There are plenty on the left who are crying tears of impotent rage at the union backed win of Andrew Little.
None more so that poor wee Andrew Geddis, the man who can’t bear to speak my name.
Labour just made the wrong choice, in the worst possible way.
Obviously, I think that the decision to choose Andrew Little over Grant Robertson was the wrong one however it came about … that’s because Grant is a good friend whom I think will one day make a fantastic Prime Minister of New Zealand. So Andrew Little could be the reincarnation of Jack Kennedy mixed with Bob Hawke by way of Michael Joseph Savage (which he most certainly isn’t) and I’d still be lamenting the Labour Party’s decision to appoint him leader ahead of Grant.
So let’s put aside my personal disappointment at the actual decision that Labour has made and instead look at how it has done so. Because it looks to me like it’s created an almighty cluster&*k.
Nah let’s not…Andrew should cry some more his tears are delicious.
First, Little beat Grant by just over 1% of the weighted votes cast. That’s about as close a margin of victory as you can get, achieved on the third round. So the overall mandate for Little’s leadership is … fragile, at best.
Second, Little lost heavily to Grant in both the Caucus and the Membership vote in every successive round of voting.

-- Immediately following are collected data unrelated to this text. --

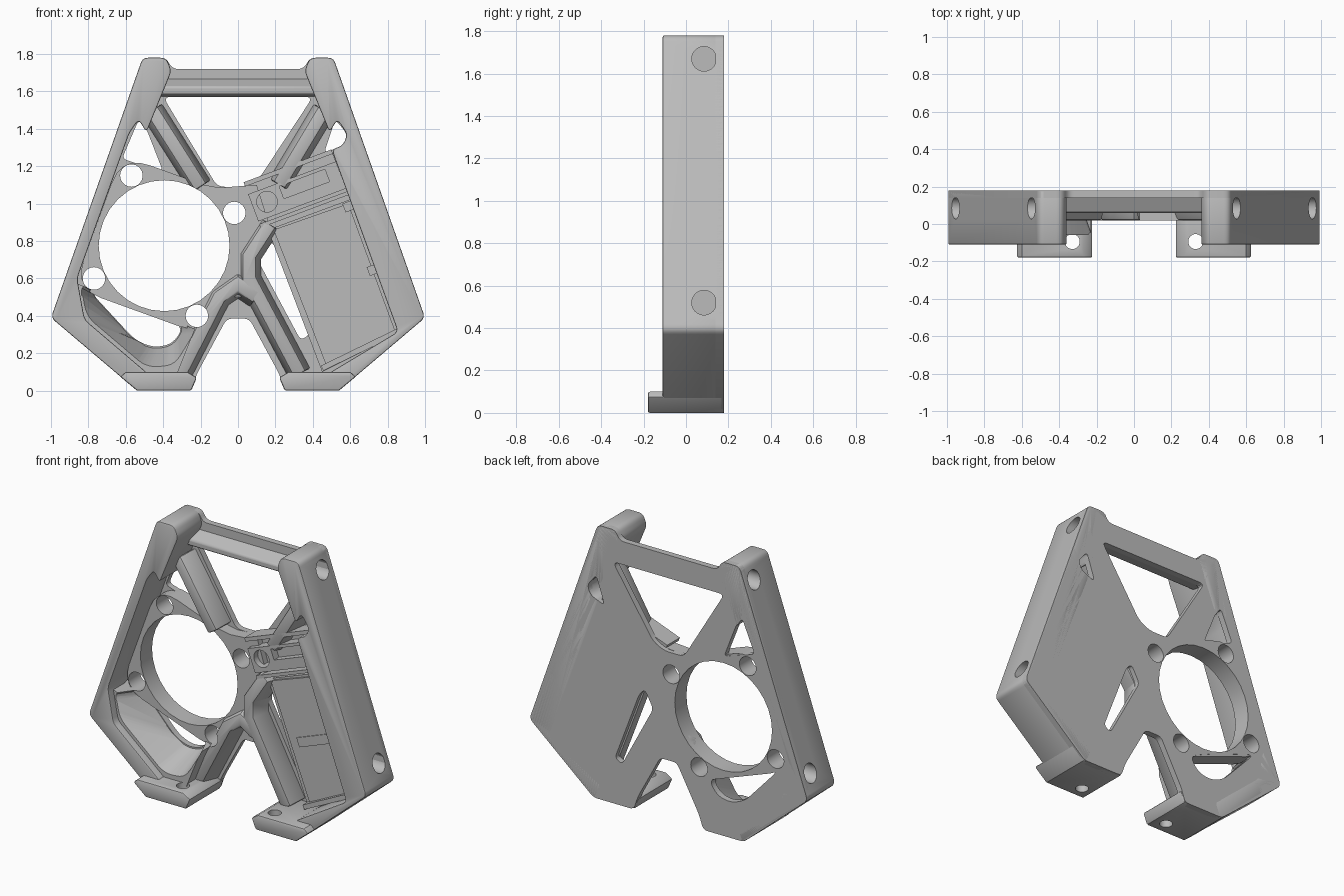
import bpy, bmesh, math
from mathutils import Vector

if "Cube" in bpy.data.objects:
    bpy.data.objects.remove(bpy.data.objects["Cube"])

grey = bpy.data.materials.new("plain_grey")
grey.use_nodes = True
grey.diffuse_color = (0.5, 0.5, 0.5, 1)
grey.node_tree.nodes["Principled BSDF"].inputs["Base Color"].default_value = (0.5, 0.5, 0.5, 1)


def rounded(pts, r, n=5):
    """Replace each corner of a closed outline by a small curve."""
    if r == 0:
        return [Vector(p) for p in pts]
    out = []
    for i, p in enumerate(pts):
        p = Vector(p)
        a, b = Vector(pts[i - 1]) - p, Vector(pts[(i + 1) % len(pts)]) - p
        a = p + a.normalized() * min(r, a.length * 0.45)
        b = p + b.normalized() * min(r, b.length * 0.45)
        for k in range(n + 1):
            t = k / n
            out.append(a * (1 - t) ** 2 + p * 2 * t * (1 - t) + b * t * t)
    return out


def mirrored(pts):
    return [(-x, z) for x, z in reversed(pts)]


def stroke(path, w):
    """Outline of a band of width w along an open path."""
    path = [Vector(p) for p in path]
    left, right = [], []
    for i, p in enumerate(path):
        d1 = (p - path[i - 1]).normalized() if i else None
        d2 = (path[i + 1] - p).normalized() if i < len(path) - 1 else d1
        d1 = d1 or d2
        t = (d1 + d2).normalized()
        nrm = Vector((-t.y, t.x)) * (w / 2 / max(0.5, t.dot(d1)))
        left.append(p + nrm)
        right.append(p - nrm)
    return left + right[::-1]


def tilted(c, u, v, angle):
    """Rectangle with half sizes u, v turned about its centre."""
    ca, sa = math.cos(angle), math.sin(angle)
    return [(c[0] + a * ca - b * sa, c[1] + a * sa + b * ca)
            for a, b in ((-u, -v), (u, -v), (u, v), (-u, v))]


def prism(name, pts, y0, y1, r=0, back=None, bevel=0):
    """Outline in x, z drawn out from y0 to y1, with an optional other back outline."""
    front, rear = rounded(pts, r), rounded(back or pts, r)
    bm = bmesh.new()
    f = [bm.verts.new((p.x, y0, p.y)) for p in front]
    b = [bm.verts.new((p.x, y1, p.y)) for p in rear]
    bm.faces.new(f)
    bm.faces.new(b[::-1])
    for i in range(len(f)):
        bm.faces.new((f[i - 1], b[i - 1], b[i], f[i]))
    bmesh.ops.recalc_face_normals(bm, faces=bm.faces)
    me = bpy.data.meshes.new(name)
    bm.to_mesh(me)
    bm.free()
    me.materials.append(grey)
    ob = bpy.data.objects.new(name, me)
    bpy.context.collection.objects.link(ob)
    if bevel:
        m = ob.modifiers.new("soft_edges", "BEVEL")
        m.width, m.segments, m.limit_method = bevel, 2, "ANGLE"
        m.angle_limit = math.radians(40)
    return ob


def drill(loc, r, depth, rot=(math.pi / 2, 0, 0)):
    bpy.ops.mesh.primitive_cylinder_add(vertices=32, radius=r, depth=depth, location=loc, rotation=rot)
    ob = bpy.context.object
    ob.name = "cutter"
    ob.data.materials.append(grey)
    return ob


def hole(pts, r=0.03):
    return prism("cutter", pts, -0.3, 0.3, r)


def cut(ob, cutters):
    for c in cutters:
        m = ob.modifiers.new("cut", "BOOLEAN")
        m.operation, m.object, m.solver = "DIFFERENCE", c, "EXACT"
        c.hide_render = True
    bpy.context.view_layer.update()
    me = bpy.data.meshes.new_from_object(ob.evaluated_get(bpy.context.evaluated_depsgraph_get()))
    ob.modifiers.clear()
    ob.data = me
    for c in cutters:
        bpy.data.objects.remove(c)
    return ob


TILT = math.radians(20.5)
FAN = Vector((-0.395, 0.775))
SCREWS = [(-0.57, 1.15), (-0.02, 0.95), (-0.77, 0.6), (-0.22, 0.4)]
LEFT_GAP = [(-0.53, 1.45), (-0.49, 1.4), (-0.40, 1.17), (-0.62, 1.24)]
RIGHT_GAP = [(0.52, 1.45), (0.585, 1.37), (0.56, 1.31), (0.46, 1.27)]
SCOOP = [(-0.79, 0.53), (-0.55, 0.27), (-0.45, 0.23), (-0.35, 0.25), (-0.29, 0.34), (-0.5, 0.43)]
BED_GAP = [(0.11, 0.69), (0.17, 0.8), (0.21, 0.76), (0.385, 0.3), (0.335, 0.27)]


def fan_holes():
    return [drill((FAN.x, 0, FAN.y), 0.35, 1)] + [drill((x, 0, z), 0.06, 1) for x, z in SCREWS]


# Back plate with all its openings
half = [(0.06, 0.385), (0.22, 0.09), (0.25, 0.0), (0.54, 0.0), (1.0, 0.39),
        (0.51, 1.78), (0.385, 1.78), (0.35, 1.72)]
plate = prism("back_plate", half + mirrored(half), 0.14, 0.18, 0.03)
cut(plate, fan_holes() + [
    hole([(-0.4, 1.57), (0.4, 1.57), (0.11, 1.13), (0.03, 1.09), (-0.11, 1.09)], 0.04),
    hole(LEFT_GAP), hole(RIGHT_GAP), hole(SCOOP, 0.06), hole(BED_GAP)])

# Deep side rails with the lower sloping walls
rail_l = [(-1, 0.39), (-0.51, 1.78), (-0.385, 1.78), (-0.355, 1.71), (-0.49, 1.38), (-0.53, 1.45),
          (-0.58, 1.38), (-0.86, 0.6), (-0.82, 0.38), (-0.48, 0.09), (-0.52, 0), (-0.54, 0)]
rail_r = [(1, 0.39), (0.51, 1.78), (0.385, 1.78), (0.355, 1.71), (0.49, 1.38), (0.53, 1.45),
          (0.585, 1.37), (0.56, 1.31), (0.5, 1.29), (0.855, 0.315), (0.48, 0.09), (0.52, 0), (0.54, 0)]
for name, pts, s in (("right_rail", rail_l, -1), ("left_rail", rail_r, 1)):
    rail = prism(name, pts, -0.11, 0.18, 0.03, bevel=0.01)
    cut(rail, [drill((s * x, 0.085, z), 0.058, 0.26, (0, math.pi / 2, 0))
               for x, z in ((0.55, 1.67), (0.95, 0.52))])

# Feet with vertical screw holes
foot = [(0.25, 0), (0.54, 0), (0.63, 0.075), (0.6, 0.1), (0.27, 0.1), (0.22, 0.07)]
for name, pts, s in (("left_foot", foot, 1), ("right_foot", mirrored(foot), -1)):
    cut(prism(name, pts, -0.18, 0.175, bevel=0.01), [drill((s * 0.33, -0.094, 0), 0.04, 0.5, (0, 0, 0))])

# Fan mount ring
ring = prism("fan_ring", tilted(FAN, 0.378, 0.378, -TILT + 0.01), 0.06, 0.178, 0.16)
cut(ring, fan_holes())

# Hollow scoop in the lower corner
scoop_wall = [(-0.88, 0.58), (-0.83, 0.35), (-0.49, 0.08), (-0.33, 0.08), (-0.23, 0.33), (-0.5, 0.43)]
scoop_top = [(-0.85, 0.57), (-0.82, 0.4), (-0.49, 0.12), (-0.34, 0.13), (-0.2, 0.36), (-0.5, 0.6)]
scoop = prism("lower_scoop", scoop_wall, -0.06, 0.15)
cut(scoop, [prism("cutter", scoop_top, -0.07, 0.16, 0.06, SCOOP), *fan_holes()])

# Spokes, arch and crossbar as tapered ribs
ribs = {
    "upper_right_spoke": [(-0.46, 1.5), (-0.2, 1.09)],
    "upper_left_spoke": [(0.46, 1.5), (0.22, 1.1)],
    "right_leg_rib": [(-0.31, 0.09), (-0.1, 0.5), (0, 0.57), (0.1, 0.5)],
    "left_leg_rib": [(0.33, 0.09), (0.06, 0.6), (0.06, 0.72), (0.17, 0.89)],
}
for name, path in ribs.items():
    cut(prism(name, stroke(path, 0.07), 0.02, 0.15, back=stroke(path, 0.13), bevel=0.01), fan_holes())
prism("crossbar", stroke([(-0.42, 1.605), (0.42, 1.605)], 0.04), 0.06, 0.15,
      back=stroke([(-0.42, 1.62), (0.42, 1.62)], 0.1), bevel=0.01)

# Central hub joining the spokes
hub = [(-0.22, 0.3), (-0.07, 0.5), (0.07, 0.5), (0.06, 0.62), (0.06, 0.75), (0.17, 0.88),
       (0.1, 1.1), (-0.1, 1.085), (-0.28, 1.12), (-0.2, 0.7)]
cut(prism("hub", hub, 0.06, 0.15), fan_holes())

# Recessed servo bed with its shallow marks
prism("servo_bed", [(0.16, 0.86), (0.62, 1.03), (0.87, 0.31), (0.45, 0.1)], 0.08, 0.15)
prism("bed_panel", [(0.19, 0.86), (0.59, 1.0), (0.84, 0.32), (0.47, 0.14)], 0.065, 0.09)
prism("bed_strip", tilted((0.54, 0.57), 0.16, 0.03, TILT), 0.058, 0.07)
for c in ((0.72, 0.645), (0.59, 0.985)):
    prism("bed_clip", tilted(c, 0.025, 0.025, TILT), 0.045, 0.07)
prism("bed_end_lip", stroke([(0.45, 0.12), (0.86, 0.32)], 0.03), 0.03, 0.15)

# Servo horn block with groove, screw hole and window
block = prism("servo_block", tilted((0.31, 1.08), 0.25, 0.13, TILT), 0.02, 0.15)
cut(block, [prism("cutter", tilted((0.285, 1.16), 0.3, 0.022, TILT), -0.1, 0.1),
            prism("cutter", tilted((0.355, 1.105), 0.13, 0.035, TILT), -0.1, 0.07),
            prism("cutter", tilted((0.345, 0.985), 0.3, 0.008, TILT), -0.1, 0.08),
            drill((0.155, 0, 1.01), 0.055, 0.2)])

# Smooth rounded corners, keep hard edges
bpy.ops.object.select_all(action="DESELECT")
for ob in bpy.context.scene.objects:
    if ob.type == "MESH":
        ob.select_set(True)
        bpy.context.view_layer.objects.active = ob
bpy.ops.object.shade_smooth_by_angle(angle=math.radians(30))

Little was the first choice to be leader of only four of his colleagues (assuming he voted for himself, that is). Only 14 of 32 backed him as leader over Grant by their third choice – meaning 18 of 32 think Grant is a better person to lead them. And in respect of the membership vote, Little was consistently 10% behind Grant at each stage of the vote.
The thing that gave Little the edge, of course, was his support amongst “affiliates” – which means those unions that still retain membership ties with Labour. Read more »